This book was read and reviewed as part of the charitable Cannonball Read, where we read what we want, review it how we see fit (within a few guidelines), and raise money in the name of a fallen friend for the American Cancer Society.

Kindred (CBR10 #20)

Kindred

I’ve finally made my way to reviewing the #CannonBookClub selection, Kindred.  I was ecstatic that this was the one we chose. Not that I wouldn’t have happily read any of our options for this first of two anniversary reads, but Kindred has been lurking on my to read list a long time and it fulfills two of this year’s Read Harder Challenge tasks (read a genre fiction classic, read a sci-fi novel with a female protagonist by a female author).

My review is probably going to be a bit disjointed, as I wander through my thoughts and our book club discussion questions.  As I mention above, the fact that this book is categorized as science fiction works in my favor, but it never *felt* like science fiction to me. Sometimes I wonder if I have a firm grasp on the definition of the genre itself, or if Octavia Butler’s very obvious care at historical accuracy kept the science fiction of it all out of my main view. But I do know that I am not alone, Kindred gets name dropped in a Tor.com article from last year discussing whether or not time travel stories are science fiction or fantasy.

I was won over by this novel almost immediately. Dana had such a unique voice, that even before the time travelling really got underway I was invested in her. Butler also does great things with emotions in the book. Dana and Rufus’s connection, Kevin being trapped in the past without Dana created dread that pushed my reading along. I read the book in two sittings. But perhaps the most important emotional cores of the book is Alice and Dana’s tumultuous, intertwined relationship but the simplicity and clarity of the understanding that Carrie brought to her world and her relationships pulled at me the most. Carrie’s appraisal of those around her, and her ability to communicate it (especially with Nigel) brought the later chapters of the novel home for me in a way I don’t know that I can describe. So much is happening so quickly, Alice is suffering so greatly, and Carrie has become in her own way the center of the storm.
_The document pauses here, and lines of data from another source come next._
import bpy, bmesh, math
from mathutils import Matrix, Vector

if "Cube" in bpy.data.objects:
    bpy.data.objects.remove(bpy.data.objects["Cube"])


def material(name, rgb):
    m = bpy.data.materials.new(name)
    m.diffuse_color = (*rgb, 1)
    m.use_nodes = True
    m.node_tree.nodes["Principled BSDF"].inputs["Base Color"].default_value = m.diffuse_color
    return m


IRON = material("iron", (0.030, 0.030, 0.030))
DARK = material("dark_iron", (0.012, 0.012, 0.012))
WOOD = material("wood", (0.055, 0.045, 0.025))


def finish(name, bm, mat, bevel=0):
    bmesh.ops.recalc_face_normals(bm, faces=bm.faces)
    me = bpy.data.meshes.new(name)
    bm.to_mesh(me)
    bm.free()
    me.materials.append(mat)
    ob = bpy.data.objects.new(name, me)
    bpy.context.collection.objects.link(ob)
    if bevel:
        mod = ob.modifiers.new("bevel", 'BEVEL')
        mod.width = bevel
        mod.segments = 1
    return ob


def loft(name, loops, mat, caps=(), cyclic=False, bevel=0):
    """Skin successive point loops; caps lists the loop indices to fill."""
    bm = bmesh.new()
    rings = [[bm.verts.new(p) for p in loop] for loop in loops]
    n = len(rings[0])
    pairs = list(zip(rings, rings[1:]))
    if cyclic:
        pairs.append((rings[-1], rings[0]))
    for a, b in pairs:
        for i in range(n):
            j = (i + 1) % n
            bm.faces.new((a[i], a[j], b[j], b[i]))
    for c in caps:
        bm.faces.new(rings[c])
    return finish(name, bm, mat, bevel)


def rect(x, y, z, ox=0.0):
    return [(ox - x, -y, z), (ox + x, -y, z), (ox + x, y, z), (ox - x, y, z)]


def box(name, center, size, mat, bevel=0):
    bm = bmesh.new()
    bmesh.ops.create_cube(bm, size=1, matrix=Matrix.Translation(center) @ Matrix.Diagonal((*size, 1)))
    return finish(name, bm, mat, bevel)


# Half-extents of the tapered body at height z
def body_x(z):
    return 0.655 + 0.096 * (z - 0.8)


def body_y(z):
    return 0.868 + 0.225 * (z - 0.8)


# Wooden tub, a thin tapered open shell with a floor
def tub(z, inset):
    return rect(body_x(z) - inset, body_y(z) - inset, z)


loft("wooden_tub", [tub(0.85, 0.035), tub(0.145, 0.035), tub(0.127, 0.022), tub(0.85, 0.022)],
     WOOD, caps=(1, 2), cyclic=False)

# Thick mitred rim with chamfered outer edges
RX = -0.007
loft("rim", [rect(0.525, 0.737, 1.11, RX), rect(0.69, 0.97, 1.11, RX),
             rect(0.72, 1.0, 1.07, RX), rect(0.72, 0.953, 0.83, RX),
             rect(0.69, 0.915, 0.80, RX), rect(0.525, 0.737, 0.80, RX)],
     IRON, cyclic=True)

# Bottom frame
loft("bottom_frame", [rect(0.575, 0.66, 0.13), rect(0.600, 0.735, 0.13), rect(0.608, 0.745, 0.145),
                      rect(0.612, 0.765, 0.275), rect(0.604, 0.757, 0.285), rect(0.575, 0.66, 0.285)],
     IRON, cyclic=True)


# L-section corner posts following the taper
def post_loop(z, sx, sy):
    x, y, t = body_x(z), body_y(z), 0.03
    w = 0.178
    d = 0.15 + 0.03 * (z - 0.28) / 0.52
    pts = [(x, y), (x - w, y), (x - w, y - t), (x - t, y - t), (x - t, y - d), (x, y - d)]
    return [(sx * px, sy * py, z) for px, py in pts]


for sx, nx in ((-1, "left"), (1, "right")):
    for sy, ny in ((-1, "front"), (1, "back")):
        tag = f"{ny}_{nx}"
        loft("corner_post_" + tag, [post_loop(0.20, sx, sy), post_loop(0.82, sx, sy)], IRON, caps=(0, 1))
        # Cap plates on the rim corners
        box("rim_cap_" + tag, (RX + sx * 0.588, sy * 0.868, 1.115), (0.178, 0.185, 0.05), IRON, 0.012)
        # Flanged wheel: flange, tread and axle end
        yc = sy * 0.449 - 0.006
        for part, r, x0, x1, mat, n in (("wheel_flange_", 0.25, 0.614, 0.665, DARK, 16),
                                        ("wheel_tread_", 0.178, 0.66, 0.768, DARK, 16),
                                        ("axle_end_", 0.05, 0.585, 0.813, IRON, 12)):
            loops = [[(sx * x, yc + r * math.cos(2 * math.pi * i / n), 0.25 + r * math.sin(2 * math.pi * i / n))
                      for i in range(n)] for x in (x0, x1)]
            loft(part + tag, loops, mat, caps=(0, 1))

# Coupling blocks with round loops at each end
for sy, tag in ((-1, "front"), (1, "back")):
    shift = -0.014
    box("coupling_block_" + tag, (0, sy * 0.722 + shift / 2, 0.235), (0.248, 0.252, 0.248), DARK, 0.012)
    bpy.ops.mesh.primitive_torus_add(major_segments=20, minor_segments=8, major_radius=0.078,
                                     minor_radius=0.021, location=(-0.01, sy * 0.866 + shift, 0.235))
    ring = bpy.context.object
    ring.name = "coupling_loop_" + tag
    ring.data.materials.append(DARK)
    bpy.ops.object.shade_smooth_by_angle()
But if Carrie is the calm center, then Alice is the raging storm front. I always took it on face value that because Dana’s time travel was sparked by grave danger (her own or Rufus’s) that she was being yanked through time to maintain a timeline, as she saw it to make sure her ancestor was born. What we witness is the destruction of one soul, in order to birth another, to preserve a third. Every single choice, experience, and sacrifice carries the weight of each of them. It is heady, and causes the reader to have to side with what we know will be the destruction of Alice at Rufus’s hands. We know, implicitly, that there is no happy ending for her, but we don’t necessarily know just what her end will be, or for that matter, Rufus’s own. Butler asks her reader to consider: was it worth it? Was their suffering worth Dana’s life? Or is it simply what was?

I still don’t know, 10 days after our book club, the answers to my own queries about Octavia Butler’s work. But I do know that it’s the sign of a five star book for me when I am continuing to chew on the book days and weeks later.

This book was read and reviewed as part of the charitable Cannonball Read, where we read what we want, review it how we see fit (within a few guidelines), and raise money for the American Cancer Society in the name of a fallen friend.